1 v 1 Interview with Archangel Mikel Warsaw Fulda Gap General
(DL) — We sit down to a 1 v 1 talk with Archangel Mikel, this year’s Fulda Gap Warsaw General. A well-known scenario player in the US, he now gets to hold the keys on Warsaw’s well-oiled machine. Time to go 1 v. 1 with him.
1How long have you been playing paintball? How did you get into the sport?
AM: Well, I want to say my first time was 93-94? It was a friend that invited me on a church group outing. Had a blast and was hooked in short order!
2What team are you playing with now, and where are you all based out of? What kinds of games do you all play, and how would you describe yourself as a player?
3How did you get into scenarios? When did you first start playing them?
AM: It was within a few months of my first game and the field hosted an event and had sent out mailed flyers. I got the letter and the flyer a few months out and was set. I was a total noob, lol! No clue what was happening but I had a blast anyway!
4How did you get into command positions in scenarios? Why did you decide to take on being a General for Warsaw at Fulda Gap?
AM: It really wasn’t a role I went looking for, more like it found me. I’d been networking with teams and event producers after taking on my position with my team. I had an opportunity to travel heavily one year and hit numerous games alongside some experienced game commanders who decided to invite me in the loop.
My first large event was as a legion commander at Living Legends 10. After that, more opportunities emerged. It seemed like the natural progression to take the roles to better serve my team.
5When did you first play Fulda Gap? How did you find out about it? What brings you back each year? What are your favorite parts of the game, on or off the field?

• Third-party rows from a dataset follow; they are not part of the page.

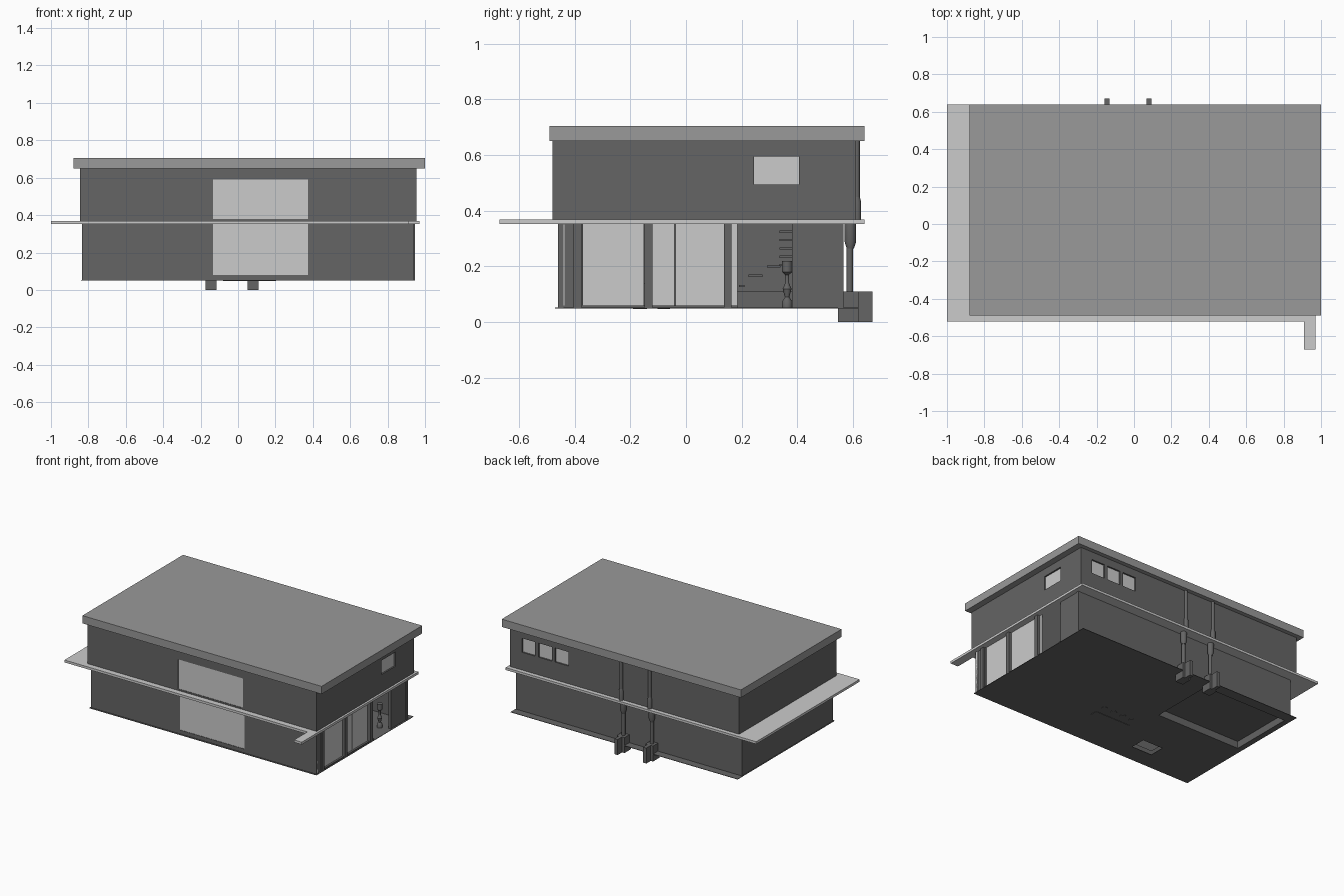
import bpy, bmesh, math

if "Cube" in bpy.data.objects:
    bpy.data.objects.remove(bpy.data.objects["Cube"])


def material(name, v):
    m = bpy.data.materials.new(name)
    m.diffuse_color = (v, v, v, 1)
    m.use_nodes = True
    m.node_tree.nodes["Principled BSDF"].inputs["Base Color"].default_value = m.diffuse_color
    return m


WALL = material("wall_grey", 0.13)
ROOF = material("roof_grey", 0.32)
SLAB = material("slab_grey", 0.52)
GLASS = material("glass_grey", 0.65)


def finish(name, bm, mat):
    bmesh.ops.recalc_face_normals(bm, faces=bm.faces)
    me = bpy.data.meshes.new(name)
    bm.to_mesh(me)
    bm.free()
    me.materials.append(mat)
    ob = bpy.data.objects.new(name, me)
    bpy.context.collection.objects.link(ob)
    return ob


def box(name, x, y, z, mat=WALL):
    bm = bmesh.new()
    bmesh.ops.create_cube(bm, size=1)
    for v in bm.verts:
        v.co = [a + (b - a) * (c + 0.5) for (a, b), c in zip((x, y, z), v.co)]
    return finish(name, bm, mat)


def panel(name, axis, pos, u, v, holes=(), thick=0.02, mat=WALL):
    """Flat panel centred on pos, with rectangular openings (u0, u1, v0, v1)."""
    us = sorted({*u, *[c for h in holes for c in h[:2]]})
    vs = sorted({*v, *[c for h in holes for c in h[2:]]})
    bm = bmesh.new()
    cache = {}

    def vert(a, b):
        if (a, b) not in cache:
            co = [a, b]
            co.insert(axis, pos)
            cache[a, b] = bm.verts.new(co)
        return cache[a, b]

    for a, b in zip(us, us[1:]):
        for c, d in zip(vs, vs[1:]):
            mu, mv = (a + b) / 2, (c + d) / 2
            if not any(h[0] < mu < h[1] and h[2] < mv < h[3] for h in holes):
                bm.faces.new([vert(a, c), vert(b, c), vert(b, d), vert(a, d)])
    ob = finish(name, bm, mat)
    mod = ob.modifiers.new("thickness", "SOLIDIFY")
    mod.thickness, mod.offset = thick, 0
    return ob


def lathe(name, x, y, profile, mat=WALL, sides=16):
    """Turned part from (radius, z) pairs."""
    bm = bmesh.new()
    rings = [[bm.verts.new((x + r * math.cos(2 * math.pi * i / sides),
                            y + r * math.sin(2 * math.pi * i / sides), z))
              for i in range(sides)] for r, z in profile]
    for p, q in zip(rings, rings[1:]):
        for i in range(sides):
            j = (i + 1) % sides
            bm.faces.new((p[i], p[j], q[j], q[i]))
    bm.faces.new(rings[0])
    bm.faces.new(rings[-1])
    ob = finish(name, bm, mat)
    ob.data.shade_smooth()
    ob.data.set_sharp_from_angle(angle=math.radians(35))
    return ob


# Roof and canopy slab with its front spur
box("roof", (-0.88, 1.0), (-0.49, 0.64), (0.65, 0.705), ROOF)
box("canopy_slab", (-1.0, 0.97), (-0.52, 0.64), (0.352, 0.369), SLAB)
box("canopy_spur", (0.91, 0.97), (-0.67, -0.52), (0.352, 0.369), SLAB)

# Upper storey walls and glazing
front_up = (-0.135, 0.375, 0.38, 0.59)
side_up = (0.245, 0.405, 0.495, 0.595)
back_up = [(c - 0.052, c + 0.052, 0.495, 0.595) for c in (0.55, 0.68, 0.81)]
Z = (0.369, 0.65)
panel("upper_front_wall", 1, -0.47, (-0.845, 0.955), Z, [front_up])
panel("upper_back_wall", 1, 0.60, (-0.845, 0.955), Z, back_up)
panel("upper_right_wall", 0, 0.945, (-0.48, 0.61), Z, [side_up])
panel("upper_left_wall", 0, -0.835, (-0.48, 0.61), Z)
panel("upper_front_glass", 1, -0.475, front_up[:2], front_up[2:], (), 0.004, GLASS)
panel("upper_right_glass", 0, 0.942, side_up[:2], side_up[2:], (), 0.004, GLASS)
for i, w in enumerate(back_up):
    panel(f"upper_back_glass_{i}", 1, 0.597, w[:2], w[2:], (), 0.004, GLASS)

# Lower storey walls and glazing
front_low = (-0.135, 0.375, 0.08, 0.352)
Z = (0.05, 0.352)
panel("lower_front_wall", 1, -0.45, (-0.835, 0.94), Z, [front_low])
panel("lower_front_glass", 1, -0.455, front_low[:2], front_low[2:], (), 0.004, GLASS)
panel("lower_back_wall", 1, 0.555, (-0.835, 0.94), Z)
panel("lower_left_wall", 0, -0.825, (-0.46, 0.565), Z)
panel("lower_right_wall", 0, 0.925, (-0.46, 0.565), Z, [(-0.37, 0.38, 0.05, 0.352)])
box("corner_strip", (0.935, 0.94), (-0.455, -0.437), (0.06, 0.35), GLASS)
for i, (a, b) in enumerate([(-0.37, -0.15), (-0.12, -0.041), (-0.037, 0.14), (0.16, 0.185)]):
    panel(f"patio_glass_{i}", 0, 0.922, (a, b), (0.06, 0.352), (), 0.005, GLASS)
box("patio_sill", (0.91, 0.938), (-0.37, 0.185), (0.05, 0.06))
for i, y in enumerate((-0.39, -0.135, 0.15)):
    box(f"patio_post_{i}", (0.91, 0.945), (y - 0.014, y + 0.014), (0.05, 0.352))

# Thin ground plate with a recess and a floor light
panel("ground_plate", 2, 0.0515, (-0.84, 0.945), (-0.47, 0.62),
      [(-0.80, -0.14, 0.08, 0.545), (-0.43, -0.27, -0.34, -0.23)], 0.003)
box("recess_floor", (-0.81, -0.13), (0.07, 0.55), (0.10, 0.11))
for i, (x, y) in enumerate([((-0.14, -0.13), (0.08, 0.55)), ((-0.81, -0.80), (0.08, 0.55)),
                            ((-0.81, -0.13), (0.07, 0.08)), ((-0.81, -0.13), (0.545, 0.555))]):
    box(f"recess_side_{i}", x, y, (0.05, 0.10))
box("floor_light", (-0.44, -0.26), (-0.35, -0.22), (0.085, 0.09), GLASS)

# Bar counter and stools, feet just showing through the plate
box("bar_counter", (-0.08, 0.20), (-0.19, -0.14), (0.048, 0.14))
for i in range(4):
    lathe(f"bar_stool_{i}", -0.05 + 0.077 * i, -0.08,
          [(0.022, 0.048), (0.022, 0.055), (0.006, 0.06), (0.006, 0.11), (0.022, 0.115), (0.022, 0.125)])

# Stairs behind the open doorway and a turned stand
steps = [(0.19, 0.21, 0.13), (0.225, 0.275, 0.167), (0.29, 0.34, 0.2)]
for i, (a, b, z) in enumerate(steps):
    box(f"stair_tread_{i}", (0.66, 0.82), (a, b), (z - 0.004, z + 0.004))
for i in range(5):
    box(f"upper_tread_{i}", (0.60 - 0.05 * i, 0.65 - 0.05 * i), (0.335, 0.45),
        (0.201 + 0.03 * i, 0.209 + 0.03 * i))
lathe("turned_stand", 0.86, 0.363,
      [(0.018, 0.053), (0.018, 0.075), (0.008, 0.09), (0.016, 0.12), (0.007, 0.14),
       (0.007, 0.17), (0.018, 0.18), (0.018, 0.22)])

# Two rear downpipes: upper pipe, hopper, lower pipe and outlet boot
for side, x in (("left", -0.145), ("right", 0.08)):
    lathe(f"upper_downpipe_{side}", x, 0.613, [(0.011, 0.369), (0.011, 0.65)])
    lathe(f"pipe_collar_{side}", x, 0.613, [(0.016, 0.369), (0.016, 0.43), (0.011, 0.45)])
    lathe(f"hopper_{side}", x, 0.59, [(0.013, 0.265), (0.021, 0.29), (0.021, 0.352)])
    lathe(f"lower_downpipe_{side}", x, 0.588, [(0.012, 0.10), (0.012, 0.27)])
    box(f"outlet_boot_{side}", (x - 0.03, x + 0.03), (0.545, 0.62), (0.0, 0.11))
    box(f"outlet_spout_{side}", (x - 0.012, x + 0.014), (0.62, 0.67), (0.0, 0.11))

6There are different kinds of commanding officers, those who lead out on the field and those that prefer to gather intel from their commanders in the field and direct from a base. Which do you prefer to do? How would you describe your command style? How does being a General for Fulda differ from other scenarios?
AM: Yes, there certainly are! For me, it depends on the scale. Ultimately the general needs to manage the information coming in and redirect it to his forces. The bigger the event, the more centralized the commander needs to be in order to utilize that information. Fulda Gap is definitely geared towards the latter style, as the scale is large. It is set up for a large command staff with unit command and division a pre-planned aspect integral to the event.
7What do you think makes you a good General? What would you say your strengths are, and how do you help the team as a whole?
AM: Today, game Generals have numerous hats to wear. They serve as both promoters and marketers leading up to an event. They are coordinators between the players and event producers for months leading up to game day.
At game-on, it’s a matter of communication and prioritizing actions. Intel in, response out. My strength is that I’m a balanced jack-of-all-trades person. I have the ability to manage the pre-event aspect as well as the actual game day. Not by standing in front of everyone, but by helping the brilliant command team I have excel at their roles.
8What do you look for indirect reports/commanders during games? What are you hoping that they can bring to the table?
9If you could speak directly to teams that are looking at going to play Fulda for the first time this year and are not sure which side to join, what would you say to them? Why should they join Warsaw?
AM: To first-timers I’d say, first look to see where familiar faces are around you. Paintball is as much social as competitive. If that doesn’t answer their question I’d assure them I can find a place and function for any kind and skill level of player. My inbox is always open and I’m glad to advise them on any aspect of the event!
10What advice do you have for players coming to Fulda Gap for the first time?
AM: #1. Arrive early, and carpool as best as you can. #2. Pick up your paint as close to game on as you can. Valken does a great job of controlling conditions of storage. The temps swing significantly overnight every year, and paint at camp doesn’t fair well with that. #3. Know your unit commanders and teams. They will be keeping you in the action so stick with them. #4. Pace yourself. This is a marathon, not a sprint.